All that should come back is the lines of the data below from the one containing "1.94, .037, .06, TEAL)" to the one containing "1 else TEAL)", inclusive, exactly as they stand.
===
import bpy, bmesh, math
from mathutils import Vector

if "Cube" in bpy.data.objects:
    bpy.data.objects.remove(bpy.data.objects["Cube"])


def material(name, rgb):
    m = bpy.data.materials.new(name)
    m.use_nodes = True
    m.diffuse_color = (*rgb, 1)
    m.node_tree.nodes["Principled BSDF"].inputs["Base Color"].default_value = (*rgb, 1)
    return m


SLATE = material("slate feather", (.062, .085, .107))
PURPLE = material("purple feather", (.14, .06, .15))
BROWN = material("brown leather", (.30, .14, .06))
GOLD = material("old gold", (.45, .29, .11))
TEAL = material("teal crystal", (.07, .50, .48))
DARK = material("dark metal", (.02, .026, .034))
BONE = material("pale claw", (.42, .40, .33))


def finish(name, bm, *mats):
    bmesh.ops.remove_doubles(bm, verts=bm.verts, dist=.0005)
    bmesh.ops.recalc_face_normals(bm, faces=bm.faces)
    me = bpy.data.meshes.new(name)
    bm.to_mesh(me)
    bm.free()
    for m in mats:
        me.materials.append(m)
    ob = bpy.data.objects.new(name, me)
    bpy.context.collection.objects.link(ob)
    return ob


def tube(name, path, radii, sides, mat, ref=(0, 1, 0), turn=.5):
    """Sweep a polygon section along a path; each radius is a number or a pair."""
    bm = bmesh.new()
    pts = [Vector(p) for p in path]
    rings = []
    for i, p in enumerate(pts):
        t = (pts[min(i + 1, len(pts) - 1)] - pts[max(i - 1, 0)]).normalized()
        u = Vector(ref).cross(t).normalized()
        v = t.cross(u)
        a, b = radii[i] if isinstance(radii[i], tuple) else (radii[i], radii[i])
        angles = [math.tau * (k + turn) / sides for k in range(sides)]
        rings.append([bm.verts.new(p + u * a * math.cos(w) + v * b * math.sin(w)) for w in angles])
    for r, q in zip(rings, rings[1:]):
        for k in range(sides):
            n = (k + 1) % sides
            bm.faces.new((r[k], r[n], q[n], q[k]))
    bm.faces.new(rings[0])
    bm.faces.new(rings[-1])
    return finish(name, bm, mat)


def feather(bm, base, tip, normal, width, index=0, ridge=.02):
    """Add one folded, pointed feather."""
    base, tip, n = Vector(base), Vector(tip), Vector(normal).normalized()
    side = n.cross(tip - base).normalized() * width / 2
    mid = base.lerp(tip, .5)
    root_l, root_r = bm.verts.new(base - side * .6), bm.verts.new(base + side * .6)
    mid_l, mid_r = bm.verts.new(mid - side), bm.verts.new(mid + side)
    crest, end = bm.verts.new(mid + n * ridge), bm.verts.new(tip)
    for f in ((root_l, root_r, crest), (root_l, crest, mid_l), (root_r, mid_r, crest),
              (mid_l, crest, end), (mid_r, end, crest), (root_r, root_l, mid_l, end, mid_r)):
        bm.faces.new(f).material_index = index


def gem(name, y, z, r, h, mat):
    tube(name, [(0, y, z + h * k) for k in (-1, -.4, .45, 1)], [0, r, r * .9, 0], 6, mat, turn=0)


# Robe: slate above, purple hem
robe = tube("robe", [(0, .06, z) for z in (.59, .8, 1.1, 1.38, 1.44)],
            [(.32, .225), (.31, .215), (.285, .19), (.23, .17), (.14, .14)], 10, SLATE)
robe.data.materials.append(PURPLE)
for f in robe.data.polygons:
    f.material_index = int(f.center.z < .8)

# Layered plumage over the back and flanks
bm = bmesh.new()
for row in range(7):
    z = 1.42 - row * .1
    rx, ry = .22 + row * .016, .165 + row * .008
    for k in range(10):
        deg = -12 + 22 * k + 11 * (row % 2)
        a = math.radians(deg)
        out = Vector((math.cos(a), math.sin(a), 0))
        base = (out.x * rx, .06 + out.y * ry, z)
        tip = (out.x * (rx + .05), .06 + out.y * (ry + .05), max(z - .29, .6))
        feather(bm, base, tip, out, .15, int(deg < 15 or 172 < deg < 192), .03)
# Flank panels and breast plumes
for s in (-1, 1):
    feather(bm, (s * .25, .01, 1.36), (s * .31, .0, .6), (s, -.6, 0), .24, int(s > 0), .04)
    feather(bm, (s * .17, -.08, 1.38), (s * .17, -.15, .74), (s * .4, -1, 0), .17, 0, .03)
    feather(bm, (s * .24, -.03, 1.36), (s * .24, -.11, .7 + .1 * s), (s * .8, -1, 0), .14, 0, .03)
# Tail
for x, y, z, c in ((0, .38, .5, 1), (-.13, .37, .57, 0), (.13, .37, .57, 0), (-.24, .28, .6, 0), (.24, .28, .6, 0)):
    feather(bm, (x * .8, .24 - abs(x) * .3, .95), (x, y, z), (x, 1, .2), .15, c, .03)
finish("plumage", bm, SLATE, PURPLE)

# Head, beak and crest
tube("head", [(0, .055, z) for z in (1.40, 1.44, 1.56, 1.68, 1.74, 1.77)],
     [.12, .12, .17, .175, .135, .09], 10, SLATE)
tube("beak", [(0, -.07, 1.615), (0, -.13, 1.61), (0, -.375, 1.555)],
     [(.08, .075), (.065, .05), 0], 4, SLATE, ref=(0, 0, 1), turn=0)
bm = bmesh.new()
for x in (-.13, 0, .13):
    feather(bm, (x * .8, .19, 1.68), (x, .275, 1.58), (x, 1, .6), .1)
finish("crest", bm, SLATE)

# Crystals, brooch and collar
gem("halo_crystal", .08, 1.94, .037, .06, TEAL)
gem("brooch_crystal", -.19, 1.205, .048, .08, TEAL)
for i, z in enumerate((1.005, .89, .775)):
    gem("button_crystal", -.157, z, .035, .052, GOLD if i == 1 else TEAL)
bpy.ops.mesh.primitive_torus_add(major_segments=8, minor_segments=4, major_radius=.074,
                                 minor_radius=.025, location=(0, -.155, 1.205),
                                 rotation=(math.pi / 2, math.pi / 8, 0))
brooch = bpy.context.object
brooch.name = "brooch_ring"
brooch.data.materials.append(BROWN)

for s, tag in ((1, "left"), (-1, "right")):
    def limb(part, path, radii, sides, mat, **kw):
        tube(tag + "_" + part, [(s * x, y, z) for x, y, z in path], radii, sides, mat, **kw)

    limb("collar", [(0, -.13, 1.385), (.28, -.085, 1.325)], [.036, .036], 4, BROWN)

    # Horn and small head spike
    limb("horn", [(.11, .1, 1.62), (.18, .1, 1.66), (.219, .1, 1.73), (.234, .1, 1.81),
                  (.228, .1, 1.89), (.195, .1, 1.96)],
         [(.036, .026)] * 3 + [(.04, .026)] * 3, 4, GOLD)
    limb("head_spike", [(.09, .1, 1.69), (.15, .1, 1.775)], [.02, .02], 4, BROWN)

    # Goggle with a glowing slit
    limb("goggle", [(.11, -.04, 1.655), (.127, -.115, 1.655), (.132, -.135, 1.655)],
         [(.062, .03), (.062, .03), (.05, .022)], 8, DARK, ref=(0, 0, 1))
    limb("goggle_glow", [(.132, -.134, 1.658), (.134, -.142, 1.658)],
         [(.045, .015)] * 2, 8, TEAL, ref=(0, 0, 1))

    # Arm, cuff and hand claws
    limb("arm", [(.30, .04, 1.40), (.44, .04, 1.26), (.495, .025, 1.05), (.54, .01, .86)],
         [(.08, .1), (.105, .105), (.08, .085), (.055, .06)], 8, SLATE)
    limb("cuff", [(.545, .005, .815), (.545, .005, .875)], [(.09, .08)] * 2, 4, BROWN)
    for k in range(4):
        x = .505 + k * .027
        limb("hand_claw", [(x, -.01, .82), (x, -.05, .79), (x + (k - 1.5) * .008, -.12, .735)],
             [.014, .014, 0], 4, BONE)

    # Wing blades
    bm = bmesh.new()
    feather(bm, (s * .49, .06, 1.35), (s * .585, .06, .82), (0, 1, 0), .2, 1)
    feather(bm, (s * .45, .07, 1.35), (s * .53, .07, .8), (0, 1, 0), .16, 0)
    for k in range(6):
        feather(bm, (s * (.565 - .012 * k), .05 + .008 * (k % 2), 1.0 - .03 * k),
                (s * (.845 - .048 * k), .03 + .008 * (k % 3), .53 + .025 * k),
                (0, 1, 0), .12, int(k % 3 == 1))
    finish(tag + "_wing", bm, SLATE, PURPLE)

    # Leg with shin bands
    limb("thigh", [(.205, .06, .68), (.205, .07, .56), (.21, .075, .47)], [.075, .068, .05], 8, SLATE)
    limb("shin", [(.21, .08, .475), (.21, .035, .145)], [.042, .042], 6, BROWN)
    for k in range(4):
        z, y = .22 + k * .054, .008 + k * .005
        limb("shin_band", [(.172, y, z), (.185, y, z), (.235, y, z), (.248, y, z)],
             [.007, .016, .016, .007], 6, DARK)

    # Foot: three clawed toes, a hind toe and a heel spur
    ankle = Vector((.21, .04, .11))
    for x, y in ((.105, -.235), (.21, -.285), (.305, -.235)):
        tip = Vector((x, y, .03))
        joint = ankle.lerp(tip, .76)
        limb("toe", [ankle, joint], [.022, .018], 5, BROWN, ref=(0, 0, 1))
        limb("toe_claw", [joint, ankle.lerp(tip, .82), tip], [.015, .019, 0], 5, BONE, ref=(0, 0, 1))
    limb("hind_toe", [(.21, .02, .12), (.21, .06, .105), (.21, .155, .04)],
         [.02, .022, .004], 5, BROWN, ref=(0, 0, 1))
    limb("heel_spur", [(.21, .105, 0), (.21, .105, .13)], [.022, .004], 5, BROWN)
===
- [Answer below]
gem("halo_crystal", .08, 1.94, .037, .06, TEAL)
gem("brooch_crystal", -.19, 1.205, .048, .08, TEAL)
for i, z in enumerate((1.005, .89, .775)):
    gem("button_crystal", -.157, z, .035, .052, GOLD if i == 1 else TEAL)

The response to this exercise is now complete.